### Directions for this task
The answer must be an exact copy of all the data below.
*** Opening Record extracts ***
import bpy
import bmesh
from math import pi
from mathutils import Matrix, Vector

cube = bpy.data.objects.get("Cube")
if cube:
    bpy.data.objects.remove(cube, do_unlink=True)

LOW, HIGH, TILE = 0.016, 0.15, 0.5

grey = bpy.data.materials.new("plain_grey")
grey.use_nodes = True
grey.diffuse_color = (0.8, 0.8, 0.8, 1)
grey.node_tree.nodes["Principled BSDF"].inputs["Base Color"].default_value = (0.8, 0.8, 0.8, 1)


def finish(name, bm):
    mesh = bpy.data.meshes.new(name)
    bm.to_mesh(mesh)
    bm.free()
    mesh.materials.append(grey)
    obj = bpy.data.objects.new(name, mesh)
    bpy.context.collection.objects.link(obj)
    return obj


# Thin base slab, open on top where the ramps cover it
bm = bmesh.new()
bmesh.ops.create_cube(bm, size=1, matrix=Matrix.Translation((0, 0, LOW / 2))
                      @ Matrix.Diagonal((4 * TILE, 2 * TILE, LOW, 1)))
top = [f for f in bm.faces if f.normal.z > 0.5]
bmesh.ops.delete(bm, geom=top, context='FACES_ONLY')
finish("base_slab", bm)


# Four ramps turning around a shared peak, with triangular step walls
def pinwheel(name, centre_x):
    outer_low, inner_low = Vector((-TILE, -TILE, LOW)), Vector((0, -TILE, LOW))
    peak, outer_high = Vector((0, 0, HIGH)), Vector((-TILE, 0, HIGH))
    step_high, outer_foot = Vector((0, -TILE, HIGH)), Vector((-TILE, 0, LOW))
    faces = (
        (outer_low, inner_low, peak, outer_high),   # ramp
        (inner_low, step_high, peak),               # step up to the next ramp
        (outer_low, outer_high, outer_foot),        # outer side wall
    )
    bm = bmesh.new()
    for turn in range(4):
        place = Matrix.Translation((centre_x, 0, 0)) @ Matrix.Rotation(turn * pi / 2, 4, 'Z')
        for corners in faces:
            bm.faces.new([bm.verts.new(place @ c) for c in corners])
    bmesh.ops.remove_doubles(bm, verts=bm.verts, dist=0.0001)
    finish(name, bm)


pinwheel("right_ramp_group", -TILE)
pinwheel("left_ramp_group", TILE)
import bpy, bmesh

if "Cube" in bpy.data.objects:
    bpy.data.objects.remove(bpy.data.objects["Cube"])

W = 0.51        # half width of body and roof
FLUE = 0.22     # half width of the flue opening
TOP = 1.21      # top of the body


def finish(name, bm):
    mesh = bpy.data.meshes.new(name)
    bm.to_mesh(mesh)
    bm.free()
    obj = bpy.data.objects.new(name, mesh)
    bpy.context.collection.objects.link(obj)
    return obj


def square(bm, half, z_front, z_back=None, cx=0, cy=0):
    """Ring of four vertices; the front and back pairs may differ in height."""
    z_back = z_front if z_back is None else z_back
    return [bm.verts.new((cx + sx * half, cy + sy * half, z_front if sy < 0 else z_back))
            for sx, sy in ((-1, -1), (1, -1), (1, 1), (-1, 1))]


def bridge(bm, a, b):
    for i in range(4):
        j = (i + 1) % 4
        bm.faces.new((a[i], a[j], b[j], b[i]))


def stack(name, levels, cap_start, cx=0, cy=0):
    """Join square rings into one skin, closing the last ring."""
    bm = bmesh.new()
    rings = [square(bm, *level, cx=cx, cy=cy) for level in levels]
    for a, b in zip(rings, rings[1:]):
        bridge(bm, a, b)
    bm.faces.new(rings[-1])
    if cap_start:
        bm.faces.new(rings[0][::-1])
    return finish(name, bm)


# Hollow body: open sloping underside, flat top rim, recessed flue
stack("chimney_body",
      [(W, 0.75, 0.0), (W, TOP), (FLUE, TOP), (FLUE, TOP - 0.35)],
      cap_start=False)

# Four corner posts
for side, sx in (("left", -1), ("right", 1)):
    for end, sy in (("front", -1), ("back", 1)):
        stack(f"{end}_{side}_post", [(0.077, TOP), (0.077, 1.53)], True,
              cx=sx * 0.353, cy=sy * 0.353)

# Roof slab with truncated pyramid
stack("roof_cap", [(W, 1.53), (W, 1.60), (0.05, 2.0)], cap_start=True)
*** Closing Record extracts ***
### Output of the exercise
import bpy
import bmesh
from math import pi
from mathutils import Matrix, Vector

cube = bpy.data.objects.get("Cube")
if cube:
    bpy.data.objects.remove(cube, do_unlink=True)

LOW, HIGH, TILE = 0.016, 0.15, 0.5

grey = bpy.data.materials.new("plain_grey")
grey.use_nodes = True
grey.diffuse_color = (0.8, 0.8, 0.8, 1)
grey.node_tree.nodes["Principled BSDF"].inputs["Base Color"].default_value = (0.8, 0.8, 0.8, 1)


def finish(name, bm):
    mesh = bpy.data.meshes.new(name)
    bm.to_mesh(mesh)
    bm.free()
    mesh.materials.append(grey)
    obj = bpy.data.objects.new(name, mesh)
    bpy.context.collection.objects.link(obj)
    return obj


# Thin base slab, open on top where the ramps cover it
bm = bmesh.new()
bmesh.ops.create_cube(bm, size=1, matrix=Matrix.Translation((0, 0, LOW / 2))
                      @ Matrix.Diagonal((4 * TILE, 2 * TILE, LOW, 1)))
top = [f for f in bm.faces if f.normal.z > 0.5]
bmesh.ops.delete(bm, geom=top, context='FACES_ONLY')
finish("base_slab", bm)


# Four ramps turning around a shared peak, with triangular step walls
def pinwheel(name, centre_x):
    outer_low, inner_low = Vector((-TILE, -TILE, LOW)), Vector((0, -TILE, LOW))
    peak, outer_high = Vector((0, 0, HIGH)), Vector((-TILE, 0, HIGH))
    step_high, outer_foot = Vector((0, -TILE, HIGH)), Vector((-TILE, 0, LOW))
    faces = (
        (outer_low, inner_low, peak, outer_high),   # ramp
        (inner_low, step_high, peak),               # step up to the next ramp
        (outer_low, outer_high, outer_foot),        # outer side wall
    )
    bm = bmesh.new()
    for turn in range(4):
        place = Matrix.Translation((centre_x, 0, 0)) @ Matrix.Rotation(turn * pi / 2, 4, 'Z')
        for corners in faces:
            bm.faces.new([bm.verts.new(place @ c) for c in corners])
    bmesh.ops.remove_doubles(bm, verts=bm.verts, dist=0.0001)
    finish(name, bm)


pinwheel("right_ramp_group", -TILE)
pinwheel("left_ramp_group", TILE)
import bpy, bmesh

if "Cube" in bpy.data.objects:
    bpy.data.objects.remove(bpy.data.objects["Cube"])

W = 0.51        # half width of body and roof
FLUE = 0.22     # half width of the flue opening
TOP = 1.21      # top of the body


def finish(name, bm):
    mesh = bpy.data.meshes.new(name)
    bm.to_mesh(mesh)
    bm.free()
    obj = bpy.data.objects.new(name, mesh)
    bpy.context.collection.objects.link(obj)
    return obj


def square(bm, half, z_front, z_back=None, cx=0, cy=0):
    """Ring of four vertices; the front and back pairs may differ in height."""
    z_back = z_front if z_back is None else z_back
    return [bm.verts.new((cx + sx * half, cy + sy * half, z_front if sy < 0 else z_back))
            for sx, sy in ((-1, -1), (1, -1), (1, 1), (-1, 1))]


def bridge(bm, a, b):
    for i in range(4):
        j = (i + 1) % 4
        bm.faces.new((a[i], a[j], b[j], b[i]))


def stack(name, levels, cap_start, cx=0, cy=0):
    """Join square rings into one skin, closing the last ring."""
    bm = bmesh.new()
    rings = [square(bm, *level, cx=cx, cy=cy) for level in levels]
    for a, b in zip(rings, rings[1:]):
        bridge(bm, a, b)
    bm.faces.new(rings[-1])
    if cap_start:
        bm.faces.new(rings[0][::-1])
    return finish(name, bm)


# Hollow body: open sloping underside, flat top rim, recessed flue
stack("chimney_body",
      [(W, 0.75, 0.0), (W, TOP), (FLUE, TOP), (FLUE, TOP - 0.35)],
      cap_start=False)

# Four corner posts
for side, sx in (("left", -1), ("right", 1)):
    for end, sy in (("front", -1), ("back", 1)):
        stack(f"{end}_{side}_post", [(0.077, TOP), (0.077, 1.53)], True,
              cx=sx * 0.353, cy=sy * 0.353)

# Roof slab with truncated pyramid
stack("roof_cap", [(W, 1.53), (W, 1.60), (0.05, 2.0)], cap_start=True)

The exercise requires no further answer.